Exercise description:
Go through the data below and copy each line where the word "name" occurs.
_ _ _ _ _ _ _
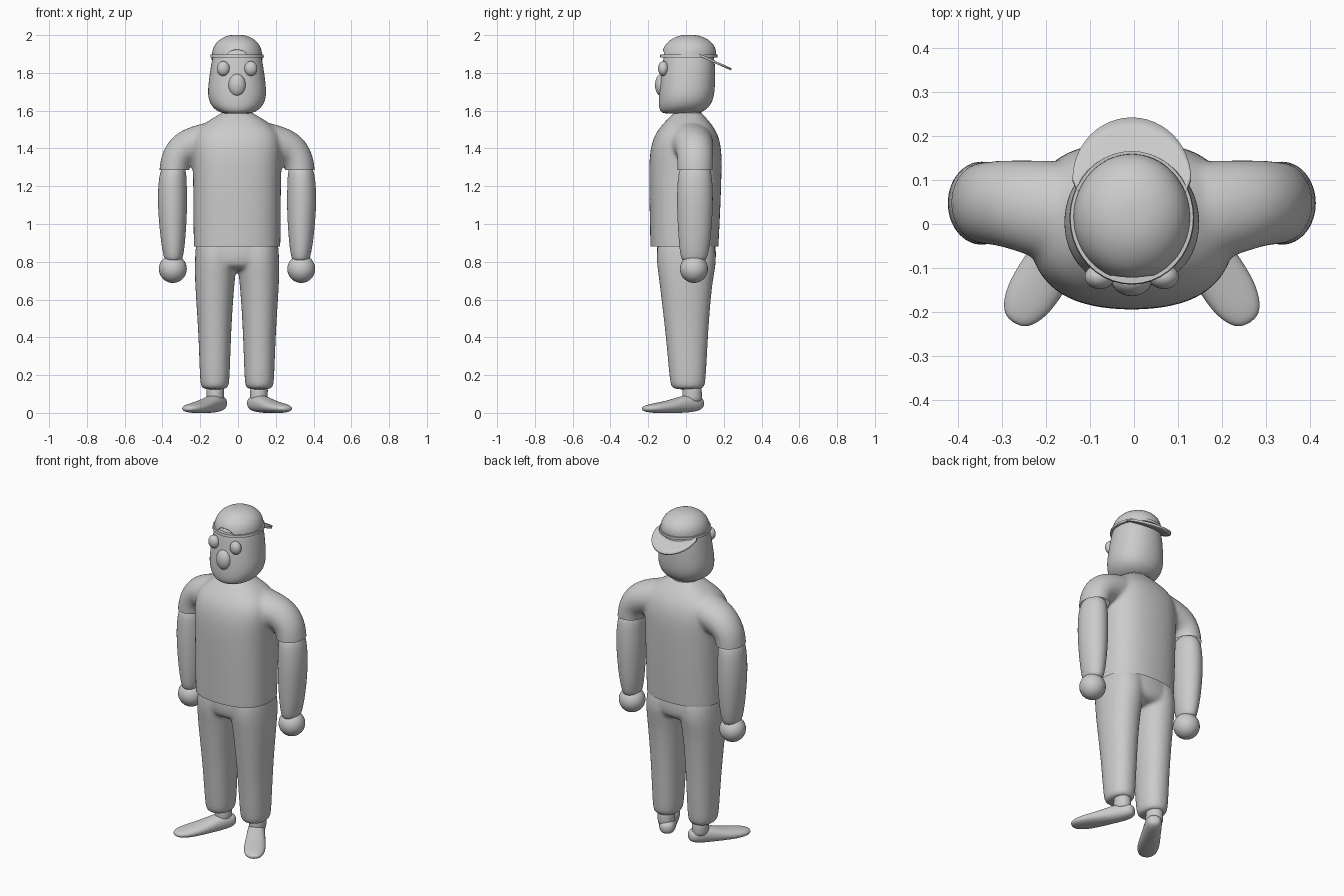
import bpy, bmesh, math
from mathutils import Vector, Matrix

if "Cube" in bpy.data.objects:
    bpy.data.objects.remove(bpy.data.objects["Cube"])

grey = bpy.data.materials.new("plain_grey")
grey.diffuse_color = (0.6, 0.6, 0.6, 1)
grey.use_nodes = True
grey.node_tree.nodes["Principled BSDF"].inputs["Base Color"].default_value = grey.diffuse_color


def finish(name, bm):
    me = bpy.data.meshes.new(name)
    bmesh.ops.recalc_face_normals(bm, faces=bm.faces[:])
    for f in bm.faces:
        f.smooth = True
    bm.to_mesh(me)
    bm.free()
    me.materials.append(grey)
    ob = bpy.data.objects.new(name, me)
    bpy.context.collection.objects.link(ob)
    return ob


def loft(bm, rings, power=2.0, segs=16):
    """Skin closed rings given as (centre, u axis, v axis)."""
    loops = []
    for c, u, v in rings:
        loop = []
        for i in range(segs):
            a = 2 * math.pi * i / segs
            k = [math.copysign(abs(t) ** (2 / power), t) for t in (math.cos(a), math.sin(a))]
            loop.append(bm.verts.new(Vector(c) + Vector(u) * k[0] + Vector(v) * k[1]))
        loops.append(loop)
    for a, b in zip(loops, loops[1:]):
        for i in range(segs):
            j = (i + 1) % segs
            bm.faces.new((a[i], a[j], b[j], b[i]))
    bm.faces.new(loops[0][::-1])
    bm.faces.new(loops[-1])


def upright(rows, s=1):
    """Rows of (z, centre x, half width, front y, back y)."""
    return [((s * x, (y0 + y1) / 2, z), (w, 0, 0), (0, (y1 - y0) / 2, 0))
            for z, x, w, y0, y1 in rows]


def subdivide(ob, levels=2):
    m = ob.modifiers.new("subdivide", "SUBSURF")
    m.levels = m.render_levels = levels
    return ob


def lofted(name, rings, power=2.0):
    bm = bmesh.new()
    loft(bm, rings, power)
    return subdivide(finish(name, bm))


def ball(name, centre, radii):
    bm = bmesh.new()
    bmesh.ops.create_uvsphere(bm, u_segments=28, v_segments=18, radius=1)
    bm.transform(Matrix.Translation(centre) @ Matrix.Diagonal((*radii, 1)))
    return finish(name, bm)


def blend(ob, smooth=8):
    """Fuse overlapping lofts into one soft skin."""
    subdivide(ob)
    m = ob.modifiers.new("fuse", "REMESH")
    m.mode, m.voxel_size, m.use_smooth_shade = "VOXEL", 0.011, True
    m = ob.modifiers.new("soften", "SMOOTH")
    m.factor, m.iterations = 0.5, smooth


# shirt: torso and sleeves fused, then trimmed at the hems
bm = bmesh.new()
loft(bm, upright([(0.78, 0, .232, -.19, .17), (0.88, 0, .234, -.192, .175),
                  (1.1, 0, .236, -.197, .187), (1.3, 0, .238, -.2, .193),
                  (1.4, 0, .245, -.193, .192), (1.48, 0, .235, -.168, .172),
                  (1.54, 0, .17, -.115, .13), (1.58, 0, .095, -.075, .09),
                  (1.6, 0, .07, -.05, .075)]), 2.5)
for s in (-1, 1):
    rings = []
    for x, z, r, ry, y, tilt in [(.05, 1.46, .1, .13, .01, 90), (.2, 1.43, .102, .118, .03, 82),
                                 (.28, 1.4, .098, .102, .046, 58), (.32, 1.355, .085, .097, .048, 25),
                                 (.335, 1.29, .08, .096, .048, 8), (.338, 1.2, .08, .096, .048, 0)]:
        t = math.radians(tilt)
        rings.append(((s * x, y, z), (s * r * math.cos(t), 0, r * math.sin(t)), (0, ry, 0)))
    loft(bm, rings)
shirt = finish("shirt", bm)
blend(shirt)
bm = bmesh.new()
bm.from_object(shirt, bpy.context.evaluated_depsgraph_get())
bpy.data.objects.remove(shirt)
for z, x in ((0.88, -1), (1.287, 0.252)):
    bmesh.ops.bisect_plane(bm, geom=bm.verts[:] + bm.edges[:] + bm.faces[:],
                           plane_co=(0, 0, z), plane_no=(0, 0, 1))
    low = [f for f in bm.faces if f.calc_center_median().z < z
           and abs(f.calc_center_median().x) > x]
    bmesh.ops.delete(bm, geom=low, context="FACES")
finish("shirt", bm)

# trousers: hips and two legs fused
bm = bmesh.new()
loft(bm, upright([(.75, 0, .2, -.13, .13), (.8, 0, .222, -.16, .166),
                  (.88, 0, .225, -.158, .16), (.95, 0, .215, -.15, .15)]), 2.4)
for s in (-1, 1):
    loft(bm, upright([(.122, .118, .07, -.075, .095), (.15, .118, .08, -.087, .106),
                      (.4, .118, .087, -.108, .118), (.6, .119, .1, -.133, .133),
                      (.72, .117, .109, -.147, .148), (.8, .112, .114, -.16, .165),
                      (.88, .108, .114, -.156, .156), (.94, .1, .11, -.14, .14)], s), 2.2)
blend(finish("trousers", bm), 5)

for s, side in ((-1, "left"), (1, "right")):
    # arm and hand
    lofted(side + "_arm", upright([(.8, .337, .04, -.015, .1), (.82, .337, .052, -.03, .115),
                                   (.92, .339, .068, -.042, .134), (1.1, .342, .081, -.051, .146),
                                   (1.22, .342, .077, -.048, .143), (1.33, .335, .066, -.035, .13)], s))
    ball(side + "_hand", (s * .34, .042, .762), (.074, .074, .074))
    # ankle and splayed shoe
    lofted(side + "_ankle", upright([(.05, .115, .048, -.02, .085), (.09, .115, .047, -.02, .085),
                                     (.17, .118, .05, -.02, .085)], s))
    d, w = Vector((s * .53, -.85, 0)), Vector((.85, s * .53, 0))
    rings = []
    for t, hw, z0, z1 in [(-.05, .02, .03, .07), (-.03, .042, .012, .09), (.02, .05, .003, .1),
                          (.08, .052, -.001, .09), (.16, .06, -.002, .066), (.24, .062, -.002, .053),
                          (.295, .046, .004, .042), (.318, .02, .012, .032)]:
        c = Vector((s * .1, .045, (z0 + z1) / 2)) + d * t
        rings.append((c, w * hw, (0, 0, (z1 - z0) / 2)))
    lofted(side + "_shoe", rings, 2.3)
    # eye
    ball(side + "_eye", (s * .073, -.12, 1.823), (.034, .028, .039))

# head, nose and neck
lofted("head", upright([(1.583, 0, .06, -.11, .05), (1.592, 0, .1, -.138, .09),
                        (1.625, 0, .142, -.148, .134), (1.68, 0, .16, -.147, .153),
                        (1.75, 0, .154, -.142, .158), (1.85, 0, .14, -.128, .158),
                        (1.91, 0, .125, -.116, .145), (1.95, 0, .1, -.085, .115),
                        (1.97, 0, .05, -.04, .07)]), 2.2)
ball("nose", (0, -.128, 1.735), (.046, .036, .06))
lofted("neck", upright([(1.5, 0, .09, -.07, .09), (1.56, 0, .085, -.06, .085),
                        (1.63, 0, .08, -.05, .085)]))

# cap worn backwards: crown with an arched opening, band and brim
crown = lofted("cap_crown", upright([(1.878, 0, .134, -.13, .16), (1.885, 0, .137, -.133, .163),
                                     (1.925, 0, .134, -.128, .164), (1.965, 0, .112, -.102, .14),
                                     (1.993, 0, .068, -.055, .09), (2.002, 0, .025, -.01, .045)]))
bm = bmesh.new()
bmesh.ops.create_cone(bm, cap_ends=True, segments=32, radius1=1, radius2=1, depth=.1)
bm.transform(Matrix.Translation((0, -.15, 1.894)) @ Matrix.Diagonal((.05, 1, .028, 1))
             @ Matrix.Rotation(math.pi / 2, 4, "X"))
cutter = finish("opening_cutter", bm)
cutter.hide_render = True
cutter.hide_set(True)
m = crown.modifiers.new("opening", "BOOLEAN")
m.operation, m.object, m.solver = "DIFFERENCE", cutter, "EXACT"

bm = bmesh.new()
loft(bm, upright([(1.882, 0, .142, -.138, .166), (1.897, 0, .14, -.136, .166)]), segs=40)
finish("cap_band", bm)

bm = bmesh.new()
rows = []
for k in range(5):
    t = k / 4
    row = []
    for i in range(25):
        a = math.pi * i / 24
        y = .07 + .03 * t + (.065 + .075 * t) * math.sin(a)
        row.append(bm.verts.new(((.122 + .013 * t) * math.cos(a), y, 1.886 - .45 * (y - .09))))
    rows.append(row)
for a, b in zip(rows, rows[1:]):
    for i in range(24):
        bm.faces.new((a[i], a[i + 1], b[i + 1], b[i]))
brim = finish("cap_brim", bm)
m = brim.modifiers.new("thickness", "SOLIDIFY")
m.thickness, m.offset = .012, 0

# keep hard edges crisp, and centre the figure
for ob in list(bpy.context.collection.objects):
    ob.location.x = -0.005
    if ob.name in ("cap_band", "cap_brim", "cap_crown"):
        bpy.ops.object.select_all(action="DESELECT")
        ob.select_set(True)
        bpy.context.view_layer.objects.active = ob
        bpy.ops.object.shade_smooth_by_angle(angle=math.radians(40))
_ _ _ _ _ _ _
Output of the exercise:
def finish(name, bm):
    me = bpy.data.meshes.new(name)
    ob = bpy.data.objects.new(name, me)
def lofted(name, rings, power=2.0):
    return subdivide(finish(name, bm))
def ball(name, centre, radii):
    return finish(name, bm)
    if ob.name in ("cap_band", "cap_brim", "cap_crown"):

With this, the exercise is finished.